If the plan for a joint Iranian-Russian enrichment enterprise proceeds, and Iran ceases activities at Natanz, the ground will be cleared for a peaceful resolution of the dispute. However, if the Russian plan fails or if the Iranians continue operations, the risk of a crisis will grow. Should the Security Council vote to impose sanctions, Tehran might decide to withdraw from the NPT altogether (as some officials have threatened) and commence an even more ambitious enrichment effort. And should UN sanctions fail to prevent this, pressure from right-wing hawks in Washington for a military solution could prove irresistible in light of George W. Bush’s pledge to prevent the emergence of a nuclear-armed Iran.
A unilateral US military strike on Iran would be illegal and imprudent. It would boost domestic support for the hard-line regime of President Ahmadinejad and invite harsh Iranian reprisals, such as a violent escalation of sectarian strife in Iraq (where Iran enjoys strong support among Shiite clerics) and attacks on Persian Gulf oil facilities. It is essential, then, to find a compromise.
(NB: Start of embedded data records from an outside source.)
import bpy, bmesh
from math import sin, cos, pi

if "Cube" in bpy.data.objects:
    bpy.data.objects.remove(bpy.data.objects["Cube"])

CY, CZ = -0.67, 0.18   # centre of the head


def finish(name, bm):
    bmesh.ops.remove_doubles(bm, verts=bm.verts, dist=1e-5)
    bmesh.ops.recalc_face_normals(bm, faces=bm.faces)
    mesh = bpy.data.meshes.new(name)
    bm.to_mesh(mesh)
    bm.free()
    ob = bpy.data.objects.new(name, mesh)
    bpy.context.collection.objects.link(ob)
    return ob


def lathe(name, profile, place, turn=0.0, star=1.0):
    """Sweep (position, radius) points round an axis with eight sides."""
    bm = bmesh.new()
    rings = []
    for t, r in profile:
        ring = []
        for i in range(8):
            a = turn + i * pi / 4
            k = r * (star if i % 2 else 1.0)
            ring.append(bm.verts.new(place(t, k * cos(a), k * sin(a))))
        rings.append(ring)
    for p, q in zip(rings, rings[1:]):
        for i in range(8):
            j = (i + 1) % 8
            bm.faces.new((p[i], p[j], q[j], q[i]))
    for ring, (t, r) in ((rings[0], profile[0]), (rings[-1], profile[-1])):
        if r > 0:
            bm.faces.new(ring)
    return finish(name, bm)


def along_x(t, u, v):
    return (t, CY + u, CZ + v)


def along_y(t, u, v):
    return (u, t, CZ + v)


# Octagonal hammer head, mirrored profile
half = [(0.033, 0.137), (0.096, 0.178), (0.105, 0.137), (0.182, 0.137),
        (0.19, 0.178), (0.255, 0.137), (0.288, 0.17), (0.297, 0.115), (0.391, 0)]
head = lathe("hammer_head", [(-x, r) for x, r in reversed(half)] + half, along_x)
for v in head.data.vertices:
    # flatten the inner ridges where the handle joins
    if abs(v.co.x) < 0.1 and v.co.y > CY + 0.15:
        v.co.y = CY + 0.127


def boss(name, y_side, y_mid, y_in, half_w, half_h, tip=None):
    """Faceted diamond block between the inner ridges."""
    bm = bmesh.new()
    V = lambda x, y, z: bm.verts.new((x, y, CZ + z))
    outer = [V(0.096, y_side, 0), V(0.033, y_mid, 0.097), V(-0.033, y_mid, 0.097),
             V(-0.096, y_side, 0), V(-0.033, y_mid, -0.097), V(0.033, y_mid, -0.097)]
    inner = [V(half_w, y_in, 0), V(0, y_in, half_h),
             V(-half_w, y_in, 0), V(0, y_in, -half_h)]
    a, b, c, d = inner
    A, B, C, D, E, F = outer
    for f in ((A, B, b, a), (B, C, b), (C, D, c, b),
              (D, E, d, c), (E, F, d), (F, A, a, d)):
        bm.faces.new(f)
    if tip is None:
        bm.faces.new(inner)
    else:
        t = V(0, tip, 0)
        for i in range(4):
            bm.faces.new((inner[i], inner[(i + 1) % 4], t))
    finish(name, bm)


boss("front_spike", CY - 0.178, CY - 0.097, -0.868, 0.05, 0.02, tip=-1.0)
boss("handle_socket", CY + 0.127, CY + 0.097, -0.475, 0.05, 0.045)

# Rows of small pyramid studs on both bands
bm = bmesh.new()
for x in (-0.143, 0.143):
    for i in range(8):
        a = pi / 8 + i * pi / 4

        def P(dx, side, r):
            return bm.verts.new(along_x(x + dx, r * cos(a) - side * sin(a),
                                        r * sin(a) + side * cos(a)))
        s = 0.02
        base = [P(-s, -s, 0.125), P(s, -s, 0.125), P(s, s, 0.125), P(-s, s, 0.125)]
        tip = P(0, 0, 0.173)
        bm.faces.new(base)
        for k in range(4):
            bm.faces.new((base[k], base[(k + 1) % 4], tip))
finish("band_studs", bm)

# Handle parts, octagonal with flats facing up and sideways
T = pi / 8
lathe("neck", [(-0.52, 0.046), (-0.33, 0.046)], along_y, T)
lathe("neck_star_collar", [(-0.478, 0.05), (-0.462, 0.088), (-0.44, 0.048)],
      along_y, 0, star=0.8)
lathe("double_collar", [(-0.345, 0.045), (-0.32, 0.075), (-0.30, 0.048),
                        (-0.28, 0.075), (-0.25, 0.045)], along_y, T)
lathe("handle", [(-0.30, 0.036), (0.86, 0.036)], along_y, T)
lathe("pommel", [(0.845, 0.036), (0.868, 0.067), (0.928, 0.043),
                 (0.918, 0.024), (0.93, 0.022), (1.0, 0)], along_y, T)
Fortunately, a solution–the permanent, verifiable cessation of all military-related nuclear activities in Iran under terms acceptable to Tehran–is entirely conceivable. Presumably, such a solution would entail some form of continued Iranian enrichment research (whether in Russia or under tightly controlled conditions in Natanz) along with a US nonaggression pledge and trade concessions. This, in turn, could set the stage for a much-needed overhaul of the NPT and for talks leading to a nuclear-free Middle East and eventually the elimination of all nuclear munitions.
Standing in the way of such a solution are powerful political and emotional impulses on both sides. This is not just a dispute over interpreting the NPT (which could be resolved through technical and legal means); it is also a microcosm of the larger clash between the West and the Islamic world. Suspicion of and hostility toward Muslim countries appears to be growing in Washington–note the reaction in Congress to the idea of a Dubai-based company managing some US ports–and there is scant political will for a resolution of the crisis that might leave Tehran with a sense of vindication. Likewise, any US-dictated solution would be viewed in Iran as a humiliating defeat at the hands of “the Great Satan” and would enjoy little support. Finding a way to defuse the emotional and ideological fervor on both sides of the divide is, therefore, essential for resolving the crisis peacefully.
On the US side, this means accepting Iran as a legitimate negotiating partner and approaching the issues in a professional manner. Negotiating with Tehran doesn’t mean endorsing the clerical regime; it simply means being prepared to reach a compromise that’s in everyone’s best interest. It requires shunning all talk of “regime change” and any inclination to use force. Washington has already adopted such a stance toward North Korea; it must now approach Iran in the same manner. At the same time, Iran’s leaders have to hear from their friends in the international community, including Russia and China, that they must cease anti-Israel and anti-Jewish comments that justly provoke international outrage.
A peaceful resolution of the nuclear dispute with Iran is still possible–but only if leaders and citizen groups around the world work much harder to eliminate the obstacles to intelligent compromise.